▶ [Problem details]:
Produce as output only the lines below starting at the line with "cradle.append((RING_Y + RING_R" and continuing through the line with "# Hollow: wide", each one exactly as written.

------------------------------------------------

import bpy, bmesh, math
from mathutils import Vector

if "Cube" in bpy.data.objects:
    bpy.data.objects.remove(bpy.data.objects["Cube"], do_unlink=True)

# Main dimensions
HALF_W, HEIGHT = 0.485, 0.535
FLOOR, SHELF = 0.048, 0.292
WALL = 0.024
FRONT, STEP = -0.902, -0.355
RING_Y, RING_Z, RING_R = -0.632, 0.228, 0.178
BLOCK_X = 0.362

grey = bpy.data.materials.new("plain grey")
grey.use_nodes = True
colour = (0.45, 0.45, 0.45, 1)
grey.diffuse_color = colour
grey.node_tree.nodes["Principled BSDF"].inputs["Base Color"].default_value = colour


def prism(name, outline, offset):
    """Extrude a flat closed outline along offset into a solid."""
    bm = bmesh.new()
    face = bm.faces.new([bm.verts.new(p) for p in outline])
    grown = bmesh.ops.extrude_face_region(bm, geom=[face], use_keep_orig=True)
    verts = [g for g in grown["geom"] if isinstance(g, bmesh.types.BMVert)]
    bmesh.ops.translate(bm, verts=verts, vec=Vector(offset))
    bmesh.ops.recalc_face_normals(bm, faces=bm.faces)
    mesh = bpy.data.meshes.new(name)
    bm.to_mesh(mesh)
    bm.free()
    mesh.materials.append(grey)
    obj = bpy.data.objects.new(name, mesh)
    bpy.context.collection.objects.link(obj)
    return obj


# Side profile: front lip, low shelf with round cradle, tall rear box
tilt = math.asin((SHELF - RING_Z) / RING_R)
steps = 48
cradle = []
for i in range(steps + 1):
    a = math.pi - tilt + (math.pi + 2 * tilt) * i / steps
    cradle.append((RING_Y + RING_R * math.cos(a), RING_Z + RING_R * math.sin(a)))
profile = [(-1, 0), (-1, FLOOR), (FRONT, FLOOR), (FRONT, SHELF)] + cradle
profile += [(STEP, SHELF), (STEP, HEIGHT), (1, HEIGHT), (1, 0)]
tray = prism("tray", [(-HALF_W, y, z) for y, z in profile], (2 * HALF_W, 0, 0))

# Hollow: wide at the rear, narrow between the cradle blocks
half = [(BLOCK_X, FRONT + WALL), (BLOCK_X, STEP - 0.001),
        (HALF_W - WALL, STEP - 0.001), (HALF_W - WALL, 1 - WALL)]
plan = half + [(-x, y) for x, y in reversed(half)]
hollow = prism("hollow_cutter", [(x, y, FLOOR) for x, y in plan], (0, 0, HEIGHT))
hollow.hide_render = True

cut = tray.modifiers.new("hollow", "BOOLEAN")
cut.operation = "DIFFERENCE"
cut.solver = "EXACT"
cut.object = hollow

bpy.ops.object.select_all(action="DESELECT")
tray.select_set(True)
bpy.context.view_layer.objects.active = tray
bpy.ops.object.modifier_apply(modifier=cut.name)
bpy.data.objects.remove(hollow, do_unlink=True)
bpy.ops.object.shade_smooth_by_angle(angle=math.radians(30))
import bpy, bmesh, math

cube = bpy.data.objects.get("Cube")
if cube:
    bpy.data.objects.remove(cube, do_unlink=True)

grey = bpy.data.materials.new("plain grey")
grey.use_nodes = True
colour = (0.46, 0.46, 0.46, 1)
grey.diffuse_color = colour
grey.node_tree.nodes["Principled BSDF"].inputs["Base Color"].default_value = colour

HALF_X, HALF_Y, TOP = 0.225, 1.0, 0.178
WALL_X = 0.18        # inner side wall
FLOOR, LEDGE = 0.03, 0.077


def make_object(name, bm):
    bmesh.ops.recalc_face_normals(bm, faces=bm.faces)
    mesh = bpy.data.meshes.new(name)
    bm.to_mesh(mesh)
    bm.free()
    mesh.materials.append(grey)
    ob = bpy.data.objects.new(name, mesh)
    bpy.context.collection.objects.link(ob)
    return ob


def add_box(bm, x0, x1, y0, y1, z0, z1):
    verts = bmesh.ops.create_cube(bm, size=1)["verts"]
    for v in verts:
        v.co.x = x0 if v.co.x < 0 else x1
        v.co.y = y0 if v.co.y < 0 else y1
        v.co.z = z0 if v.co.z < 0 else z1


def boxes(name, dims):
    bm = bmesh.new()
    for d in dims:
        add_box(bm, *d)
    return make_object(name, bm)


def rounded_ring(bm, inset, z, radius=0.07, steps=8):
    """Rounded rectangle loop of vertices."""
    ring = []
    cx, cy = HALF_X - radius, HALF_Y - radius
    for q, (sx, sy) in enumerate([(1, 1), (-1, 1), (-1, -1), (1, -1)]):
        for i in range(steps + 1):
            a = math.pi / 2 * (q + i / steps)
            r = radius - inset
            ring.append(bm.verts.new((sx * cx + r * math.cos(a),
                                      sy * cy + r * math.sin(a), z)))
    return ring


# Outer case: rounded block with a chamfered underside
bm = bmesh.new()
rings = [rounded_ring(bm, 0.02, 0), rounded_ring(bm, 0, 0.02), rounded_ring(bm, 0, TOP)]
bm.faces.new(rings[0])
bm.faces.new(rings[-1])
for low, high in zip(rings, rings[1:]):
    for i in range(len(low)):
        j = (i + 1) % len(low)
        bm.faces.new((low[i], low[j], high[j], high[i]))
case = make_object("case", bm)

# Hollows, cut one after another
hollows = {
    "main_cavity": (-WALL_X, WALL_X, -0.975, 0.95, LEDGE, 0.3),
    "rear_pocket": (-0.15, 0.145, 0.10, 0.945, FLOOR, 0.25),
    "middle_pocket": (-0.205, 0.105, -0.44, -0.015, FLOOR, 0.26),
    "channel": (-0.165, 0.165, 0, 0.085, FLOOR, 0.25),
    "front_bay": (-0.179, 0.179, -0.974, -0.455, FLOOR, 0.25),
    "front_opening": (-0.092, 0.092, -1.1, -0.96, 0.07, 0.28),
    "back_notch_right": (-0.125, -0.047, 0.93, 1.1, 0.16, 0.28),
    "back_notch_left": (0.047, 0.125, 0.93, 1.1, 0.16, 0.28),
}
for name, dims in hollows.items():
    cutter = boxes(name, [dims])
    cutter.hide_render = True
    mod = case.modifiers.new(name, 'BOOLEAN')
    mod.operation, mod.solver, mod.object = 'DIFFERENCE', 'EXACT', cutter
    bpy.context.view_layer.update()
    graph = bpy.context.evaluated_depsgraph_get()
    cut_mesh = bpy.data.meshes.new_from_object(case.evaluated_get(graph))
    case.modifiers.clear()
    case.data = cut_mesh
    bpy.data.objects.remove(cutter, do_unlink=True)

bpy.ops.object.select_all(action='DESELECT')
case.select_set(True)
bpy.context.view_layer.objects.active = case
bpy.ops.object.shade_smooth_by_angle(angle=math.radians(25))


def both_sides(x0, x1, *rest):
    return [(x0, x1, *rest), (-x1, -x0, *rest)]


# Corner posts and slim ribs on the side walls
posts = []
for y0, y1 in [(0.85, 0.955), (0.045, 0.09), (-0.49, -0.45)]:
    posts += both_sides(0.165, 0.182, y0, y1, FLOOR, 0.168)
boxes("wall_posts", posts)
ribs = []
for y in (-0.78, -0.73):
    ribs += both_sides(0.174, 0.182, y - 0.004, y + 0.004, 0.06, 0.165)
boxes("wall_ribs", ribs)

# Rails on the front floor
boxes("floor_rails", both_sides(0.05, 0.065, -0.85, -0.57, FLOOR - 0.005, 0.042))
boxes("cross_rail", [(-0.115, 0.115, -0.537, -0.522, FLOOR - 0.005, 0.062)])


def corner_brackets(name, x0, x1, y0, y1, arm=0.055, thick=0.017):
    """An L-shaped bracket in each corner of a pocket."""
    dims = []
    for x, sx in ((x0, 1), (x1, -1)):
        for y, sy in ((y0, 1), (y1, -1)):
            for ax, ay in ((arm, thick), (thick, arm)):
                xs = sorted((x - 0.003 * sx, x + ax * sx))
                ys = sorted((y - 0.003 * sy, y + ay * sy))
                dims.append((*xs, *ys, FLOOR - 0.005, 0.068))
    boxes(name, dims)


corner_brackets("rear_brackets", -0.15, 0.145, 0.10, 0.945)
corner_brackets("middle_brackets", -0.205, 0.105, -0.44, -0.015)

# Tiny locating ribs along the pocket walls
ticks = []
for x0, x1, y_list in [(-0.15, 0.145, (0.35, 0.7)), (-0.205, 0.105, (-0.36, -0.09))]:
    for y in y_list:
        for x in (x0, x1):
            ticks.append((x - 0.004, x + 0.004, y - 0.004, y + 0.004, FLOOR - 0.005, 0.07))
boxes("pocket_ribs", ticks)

------------------------------------------------

▶ [Answer to the problem]:
    cradle.append((RING_Y + RING_R * math.cos(a), RING_Z + RING_R * math.sin(a)))
profile = [(-1, 0), (-1, FLOOR), (FRONT, FLOOR), (FRONT, SHELF)] + cradle
profile += [(STEP, SHELF), (STEP, HEIGHT), (1, HEIGHT), (1, 0)]
tray = prism("tray", [(-HALF_W, y, z) for y, z in profile], (2 * HALF_W, 0, 0))

# Hollow: wide at the rear, narrow between the cradle blocks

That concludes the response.